→ Your instructions
Leave every picture out, and print the full listing again exactly.

→ Records provided
----------

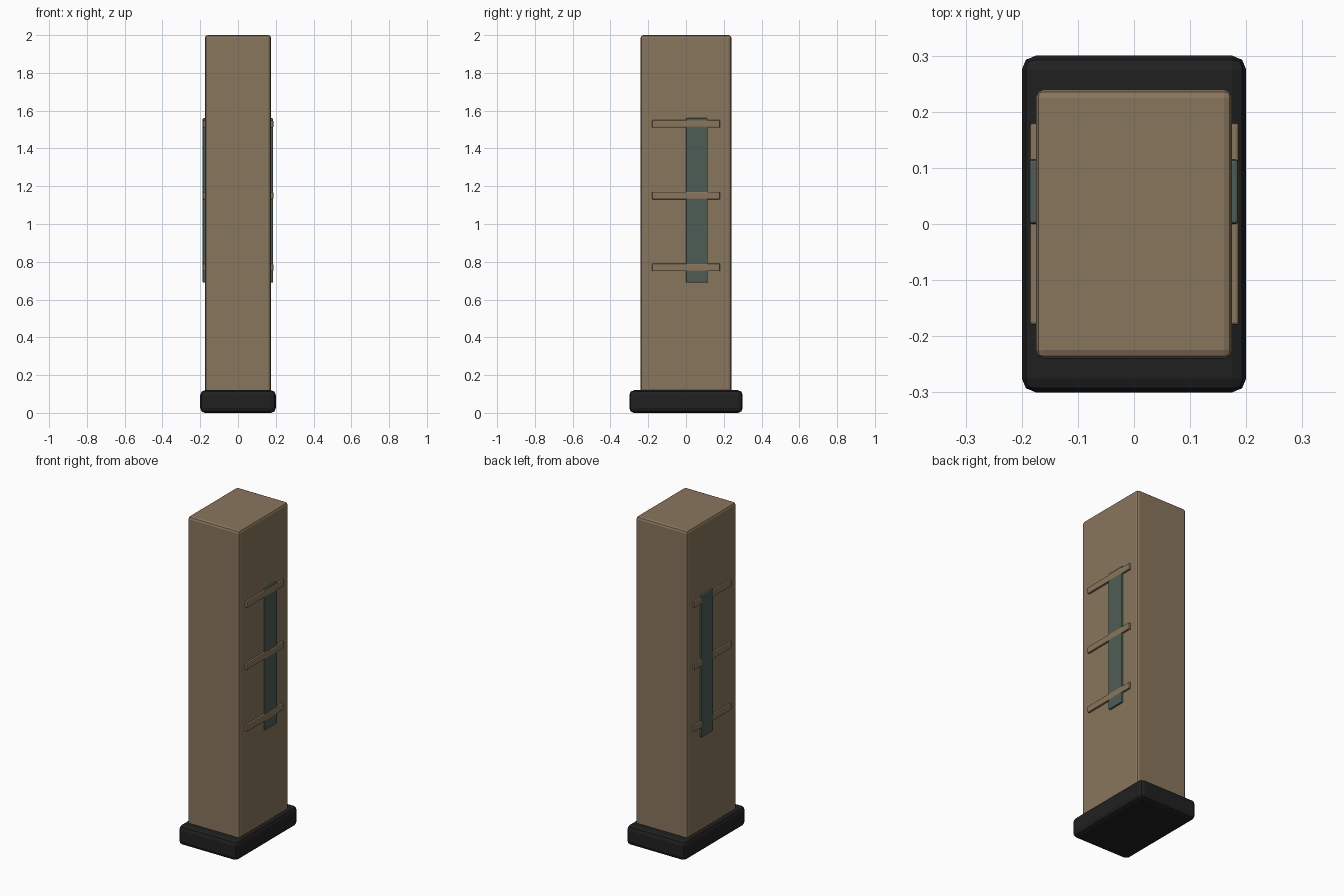
import bpy

if "Cube" in bpy.data.objects:
    bpy.data.objects.remove(bpy.data.objects["Cube"])


def material(name, rgb):
    m = bpy.data.materials.new(name)
    m.diffuse_color = (*rgb, 1)
    m.use_nodes = True
    m.node_tree.nodes["Principled BSDF"].inputs["Base Color"].default_value = m.diffuse_color
    return m


TAN = material("tan casing", (0.25, 0.18, 0.11))
BLACK = material("black base", (0.0144, 0.0144, 0.0144))
GREEN = material("grey green", (0.076, 0.109, 0.091))


def box(name, lo, hi, mat, bevel, segments=2):
    """Bevelled box between two corners."""
    bpy.ops.mesh.primitive_cube_add(
        size=1, location=[(a + b) / 2 for a, b in zip(lo, hi)])
    ob = bpy.context.object
    ob.name = name
    ob.scale = [b - a for a, b in zip(lo, hi)]
    bpy.ops.object.transform_apply(location=False, rotation=False, scale=True)
    ob.data.materials.append(mat)
    mod = ob.modifiers.new("rounded edges", "BEVEL")
    mod.width = bevel
    mod.segments = segments
    return ob


# Plinth and tall casing
box("base", (-0.2, -0.3, 0), (0.2, 0.3, 0.12), BLACK, 0.025)
box("casing", (-0.175, -0.24, 0.06), (0.175, 0.24, 2.0), TAN, 0.015)

# Vertical strip and three cross bars on each side
for side, s in (("right", 1), ("left", -1)):
    def span(a, b):
        return sorted((s * a, s * b))

    # The strip lies just under the bars on the right, just over them on the left
    strip_out, bar_out = (0.1855, 0.187) if s > 0 else (0.187, 0.1855)
    x0, x1 = span(0.165, strip_out)
    box(f"{side}_strip", (x0, 0.0, 0.69), (x1, 0.115, 1.56), GREEN, 0.005)
    x0, x1 = span(0.165, bar_out)
    for i, z in enumerate((0.77, 1.15, 1.53)):
        box(f"{side}_bar_{i + 1}", (x0, -0.18, z - 0.02), (x1, 0.18, z + 0.02),
            TAN, 0.005)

----------

→ Result
import bpy

if "Cube" in bpy.data.objects:
    bpy.data.objects.remove(bpy.data.objects["Cube"])


def material(name, rgb):
    m = bpy.data.materials.new(name)
    m.diffuse_color = (*rgb, 1)
    m.use_nodes = True
    m.node_tree.nodes["Principled BSDF"].inputs["Base Color"].default_value = m.diffuse_color
    return m


TAN = material("tan casing", (0.25, 0.18, 0.11))
BLACK = material("black base", (0.0144, 0.0144, 0.0144))
GREEN = material("grey green", (0.076, 0.109, 0.091))


def box(name, lo, hi, mat, bevel, segments=2):
    """Bevelled box between two corners."""
    bpy.ops.mesh.primitive_cube_add(
        size=1, location=[(a + b) / 2 for a, b in zip(lo, hi)])
    ob = bpy.context.object
    ob.name = name
    ob.scale = [b - a for a, b in zip(lo, hi)]
    bpy.ops.object.transform_apply(location=False, rotation=False, scale=True)
    ob.data.materials.append(mat)
    mod = ob.modifiers.new("rounded edges", "BEVEL")
    mod.width = bevel
    mod.segments = segments
    return ob


# Plinth and tall casing
box("base", (-0.2, -0.3, 0), (0.2, 0.3, 0.12), BLACK, 0.025)
box("casing", (-0.175, -0.24, 0.06), (0.175, 0.24, 2.0), TAN, 0.015)

# Vertical strip and three cross bars on each side
for side, s in (("right", 1), ("left", -1)):
    def span(a, b):
        return sorted((s * a, s * b))

    # The strip lies just under the bars on the right, just over them on the left
    strip_out, bar_out = (0.1855, 0.187) if s > 0 else (0.187, 0.1855)
    x0, x1 = span(0.165, strip_out)
    box(f"{side}_strip", (x0, 0.0, 0.69), (x1, 0.115, 1.56), GREEN, 0.005)
    x0, x1 = span(0.165, bar_out)
    for i, z in enumerate((0.77, 1.15, 1.53)):
        box(f"{side}_bar_{i + 1}", (x0, -0.18, z - 0.02), (x1, 0.18, z + 0.02),
            TAN, 0.005)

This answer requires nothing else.